Prefrontal control of familiarity and recollection in working memory
Feredoes, E. and Postle, B. R. (2010) Prefrontal control of familiarity and recollection in working memory. Journal of Cognitive Neuroscience, 22 (2). pp. 323-30. ISSN 0898-929X
To link to this article DOI: 10.1162/jocn.2009.21252
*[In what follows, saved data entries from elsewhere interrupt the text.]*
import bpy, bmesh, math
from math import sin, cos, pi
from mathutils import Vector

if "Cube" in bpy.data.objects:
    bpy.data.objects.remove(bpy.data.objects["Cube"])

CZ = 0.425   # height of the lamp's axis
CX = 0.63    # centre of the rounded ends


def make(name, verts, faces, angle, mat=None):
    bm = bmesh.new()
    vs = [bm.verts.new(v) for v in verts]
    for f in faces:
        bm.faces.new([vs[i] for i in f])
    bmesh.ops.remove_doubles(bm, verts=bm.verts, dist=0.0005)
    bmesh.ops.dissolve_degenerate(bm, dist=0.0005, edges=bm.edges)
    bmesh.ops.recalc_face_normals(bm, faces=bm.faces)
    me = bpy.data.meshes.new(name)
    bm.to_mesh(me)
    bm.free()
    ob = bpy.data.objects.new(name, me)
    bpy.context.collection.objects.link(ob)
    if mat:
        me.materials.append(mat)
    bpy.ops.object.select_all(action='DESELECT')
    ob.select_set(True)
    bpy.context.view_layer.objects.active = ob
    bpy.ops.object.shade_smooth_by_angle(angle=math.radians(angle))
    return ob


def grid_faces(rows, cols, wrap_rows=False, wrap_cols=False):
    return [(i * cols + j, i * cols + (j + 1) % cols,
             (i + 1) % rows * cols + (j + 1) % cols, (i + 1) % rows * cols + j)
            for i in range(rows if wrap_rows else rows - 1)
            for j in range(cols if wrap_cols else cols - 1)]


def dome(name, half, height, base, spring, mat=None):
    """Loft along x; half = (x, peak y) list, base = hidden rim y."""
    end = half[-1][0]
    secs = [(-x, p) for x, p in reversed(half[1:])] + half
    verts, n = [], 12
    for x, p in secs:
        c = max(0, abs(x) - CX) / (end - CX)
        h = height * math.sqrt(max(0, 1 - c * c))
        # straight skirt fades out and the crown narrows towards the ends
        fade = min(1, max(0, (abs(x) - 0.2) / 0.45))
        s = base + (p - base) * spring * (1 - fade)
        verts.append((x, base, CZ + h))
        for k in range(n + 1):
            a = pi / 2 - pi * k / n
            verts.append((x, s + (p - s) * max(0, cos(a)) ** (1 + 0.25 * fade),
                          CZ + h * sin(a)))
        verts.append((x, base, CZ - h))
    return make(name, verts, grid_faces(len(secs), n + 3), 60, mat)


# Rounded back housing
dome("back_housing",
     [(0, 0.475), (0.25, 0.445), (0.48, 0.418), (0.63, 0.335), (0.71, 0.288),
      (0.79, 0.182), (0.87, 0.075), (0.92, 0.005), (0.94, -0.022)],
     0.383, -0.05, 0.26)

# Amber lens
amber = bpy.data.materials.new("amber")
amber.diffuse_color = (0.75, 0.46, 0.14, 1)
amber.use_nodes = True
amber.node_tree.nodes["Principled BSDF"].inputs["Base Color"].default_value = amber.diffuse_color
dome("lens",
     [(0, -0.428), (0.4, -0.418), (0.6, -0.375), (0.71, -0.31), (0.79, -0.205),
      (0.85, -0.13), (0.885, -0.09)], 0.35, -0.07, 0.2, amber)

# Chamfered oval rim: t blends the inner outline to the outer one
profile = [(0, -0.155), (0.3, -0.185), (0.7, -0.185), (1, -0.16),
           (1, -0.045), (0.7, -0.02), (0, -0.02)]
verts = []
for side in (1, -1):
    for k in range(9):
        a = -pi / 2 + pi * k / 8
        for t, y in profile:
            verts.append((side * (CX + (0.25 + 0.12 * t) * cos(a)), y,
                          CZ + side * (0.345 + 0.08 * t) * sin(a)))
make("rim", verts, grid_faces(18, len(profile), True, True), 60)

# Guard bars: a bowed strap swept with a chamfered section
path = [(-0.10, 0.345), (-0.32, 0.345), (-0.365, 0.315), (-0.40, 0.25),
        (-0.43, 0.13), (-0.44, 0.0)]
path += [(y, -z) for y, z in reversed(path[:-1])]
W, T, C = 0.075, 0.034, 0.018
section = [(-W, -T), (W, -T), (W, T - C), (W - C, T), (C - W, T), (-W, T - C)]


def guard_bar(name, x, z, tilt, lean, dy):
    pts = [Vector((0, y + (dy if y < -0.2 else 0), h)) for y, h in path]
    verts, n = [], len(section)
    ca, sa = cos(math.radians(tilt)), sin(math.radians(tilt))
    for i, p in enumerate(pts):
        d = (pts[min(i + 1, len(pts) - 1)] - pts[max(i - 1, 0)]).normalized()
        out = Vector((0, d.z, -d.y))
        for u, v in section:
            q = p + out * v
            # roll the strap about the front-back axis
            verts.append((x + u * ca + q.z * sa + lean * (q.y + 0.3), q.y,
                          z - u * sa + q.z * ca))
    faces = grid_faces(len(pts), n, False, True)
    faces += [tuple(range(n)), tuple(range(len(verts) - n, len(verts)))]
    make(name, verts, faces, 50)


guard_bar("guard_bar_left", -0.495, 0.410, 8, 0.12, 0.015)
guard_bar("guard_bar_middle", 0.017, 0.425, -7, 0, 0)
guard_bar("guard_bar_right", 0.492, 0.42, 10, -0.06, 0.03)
Left inferior frontal gyrus (IFG) is a critical neural substrate for the resolution of proactive interference (PI) in working memory. We hypothesized that left IFG achieves this by controlling the influence of familiarity- versus recollection-based information about memory probes. Consistent with this idea, we observed evidence for an early (200 msec)-peaking signal corresponding to memory probe familiarity and a late (500 msec)-resolving signal corresponding to full accrual of trial-related contextual ("recollection-based") information. Next, we applied brief trains of repetitive transcranial magnetic stimulation (rTMS) time locked to these mnemonic signals, to left IFG and to a control region. Only early rTMS of left IFG produced a modulation of the false alarm rate for high-PI probes. Additionally, the magnitude of this effect was predicted by individual differences in susceptibility to PI. These results suggest that left IFG-based control may bias the influence of familiarity- and recollection-based signals on recognition decisions.